A friend got banned from World of Warcraft. In this week's column, Dave Bonnewell tells the tale and examines the response.
In life, a great many of us take for granted a great many things. Several immediately come to mind: The fresh, new fallen snow on a crisp winter's morn; living at the majestic precipice of the all-or-nothing digital age; the miraculous gift of aerial freedom gallantly granted by Red Bull; free internet porn. In the massively multiplayer online world of gaming goodness, however, there is one aspect which we take for granted far more than any other and that is the ability to return to our favorite alternate virtual lives whenever we so desire; hacking, slashing, questing, mining, crafting and generally pwning our online gaming days and sleepless nights away.
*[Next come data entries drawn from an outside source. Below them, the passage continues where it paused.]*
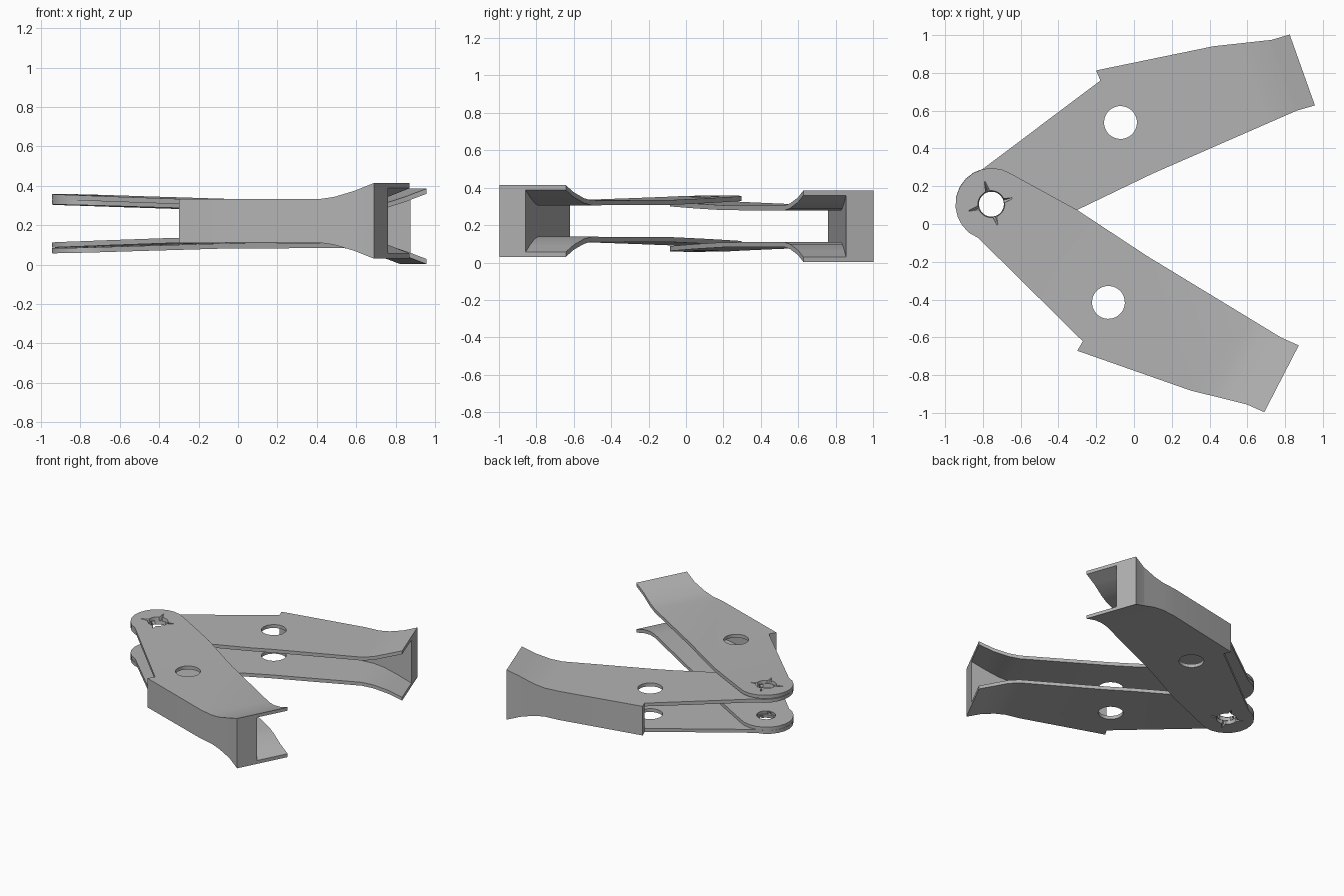
import bpy, bmesh, math
from mathutils import Matrix, Vector

if "Cube" in bpy.data.objects:
    bpy.data.objects.remove(bpy.data.objects["Cube"], do_unlink=True)

grey = bpy.data.materials.new("plain_grey")
grey.use_nodes = True
grey.diffuse_color = (0.45, 0.45, 0.45, 1)
grey.node_tree.nodes["Principled BSDF"].inputs["Base Color"].default_value = grey.diffuse_color

PIVOT = (-0.755, 0.105)
THICK = 0.026
# half height of the channel along its length
SPREAD = [(-0.2, 0.137), (0.25, 0.124), (0.7, 0.112), (1.5, 0.11),
          (1.58, 0.122), (1.68, 0.152), (1.79, 0.192)]
OUTER = [(0.76, -0.481), (1.389, -0.393), (1.688, -0.322), (1.789, -0.316)]
INNER = [(1.789, 0.082), (1.688, 0.076), (0.859, 0.134), (0.418, 0.181)]
ROUND = [(0.19 * math.cos(math.radians(a)), 0.192 * math.sin(math.radians(a)))
         for a in range(84, 277, 16)]
PLATE = ROUND + [(0.763, -0.423)] + OUTER + INNER
WALL = [(0.763, -0.423)] + OUTER + [(1.789, -0.16)]


def half(u):
    for (a, ha), (b, hb) in zip(SPREAD, SPREAD[1:]):
        if u <= b:
            return ha + (hb - ha) * max(0, (u - a) / (b - a))
    return SPREAD[-1][1]


def make_object(name, bm):
    bmesh.ops.recalc_face_normals(bm, faces=bm.faces[:])
    mesh = bpy.data.meshes.new(name)
    bm.to_mesh(mesh)
    bm.free()
    mesh.materials.append(grey)
    obj = bpy.data.objects.new(name, mesh)
    bpy.context.collection.objects.link(obj)
    return obj


def slab(name, outline, low, high):
    """Extrude an outline between two height functions, bending at each station."""
    bm = bmesh.new()
    bm.faces.new([bm.verts.new((u, v, 0)) for u, v in outline])
    for u, _ in SPREAD[1:-1]:
        bmesh.ops.bisect_plane(bm, geom=bm.verts[:] + bm.edges[:] + bm.faces[:],
                               plane_co=(u, 0, 0), plane_no=(1, 0, 0))
    base = bm.verts[:]
    up = bmesh.ops.extrude_face_region(bm, geom=bm.faces[:], use_keep_orig=True)
    top = [g for g in up["geom"] if isinstance(g, bmesh.types.BMVert)]
    for group, height in ((base, low), (top, high)):
        for vert in group:
            vert.co.z = height(vert.co.x)
    return make_object(name, bm)


def prism(name, centre, rings):
    """Closed solid through rings given as (height, radius function)."""
    bm = bmesh.new()
    count = 32
    loops = []
    for z, radius in rings:
        loops.append([bm.verts.new((centre[0] + radius(i) * math.cos(math.tau * i / count),
                                    centre[1] + radius(i) * math.sin(math.tau * i / count), z))
                      for i in range(count)])
    a, b = loops
    for i in range(count):
        j = (i + 1) % count
        bm.faces.new((a[i], a[j], b[j], b[i]))
    bm.faces.new(a[::-1])
    bm.faces.new(b)
    obj = make_object(name, bm)
    obj.hide_render = True
    return obj


def cut(obj, cutter):
    mod = obj.modifiers.new("cut", "BOOLEAN")
    mod.operation, mod.solver, mod.object = "DIFFERENCE", "EXACT", cutter
    bpy.context.view_layer.objects.active = obj
    bpy.ops.object.modifier_apply(modifier=mod.name)
    bpy.data.objects.remove(cutter, do_unlink=True)


def arm(side, angle, mirror, height):
    place = (Matrix.Translation(Vector((*PIVOT, height)))
             @ Matrix.Rotation(math.radians(angle), 4, "Z")
             @ Matrix.Diagonal((1, mirror, 1, 1)))
    parts = [slab(side + "_arm_wall", WALL,
                  lambda u: THICK - half(u), lambda u: half(u) - THICK)]
    for level, s in (("upper", 1), ("lower", -1)):
        plate = slab(f"{side}_arm_{level}_plate", PLATE,
                     lambda u: s * (half(u) - THICK), lambda u: s * half(u))
        # round hole, pivot hole and the star-shaped dent around the pivot
        cut(plate, prism("hole_cutter", (0.789, -0.178),
                         [(-0.3, lambda i: 0.087), (0.3, lambda i: 0.087)]))
        cut(plate, prism("pivot_cutter", (0, 0),
                         [(-0.3, lambda i: 0.066), (0.3, lambda i: 0.066)]))
        cut(plate, prism("star_cutter", (0, 0),
                         [(s * 0.108, lambda i: 0.068),
                          (s * 0.15, lambda i: 0.16 if i % 8 == 4 else 0.074)]))
        parts.append(plate)
    for part in parts:
        part.data.transform(place)
        if mirror < 0:
            part.data.flip_normals()
        bpy.ops.object.select_all(action="DESELECT")
        part.select_set(True)
        bpy.context.view_layer.objects.active = part
        bpy.ops.object.shade_smooth_by_angle(angle=math.radians(30))


arm("front", -27.3, 1, 0.222)
arm("back", 19.6, -1, 0.194)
This is something most gamers think of as a well paid for right, but which the MMORPG big wigs (namely City of Heroes/Villains, EverQuest II and World of Warcraft) have deemed a privilege easily and abruptly taken away without warning well, without a glaringly obvious warning at any rate.
The whole column is here.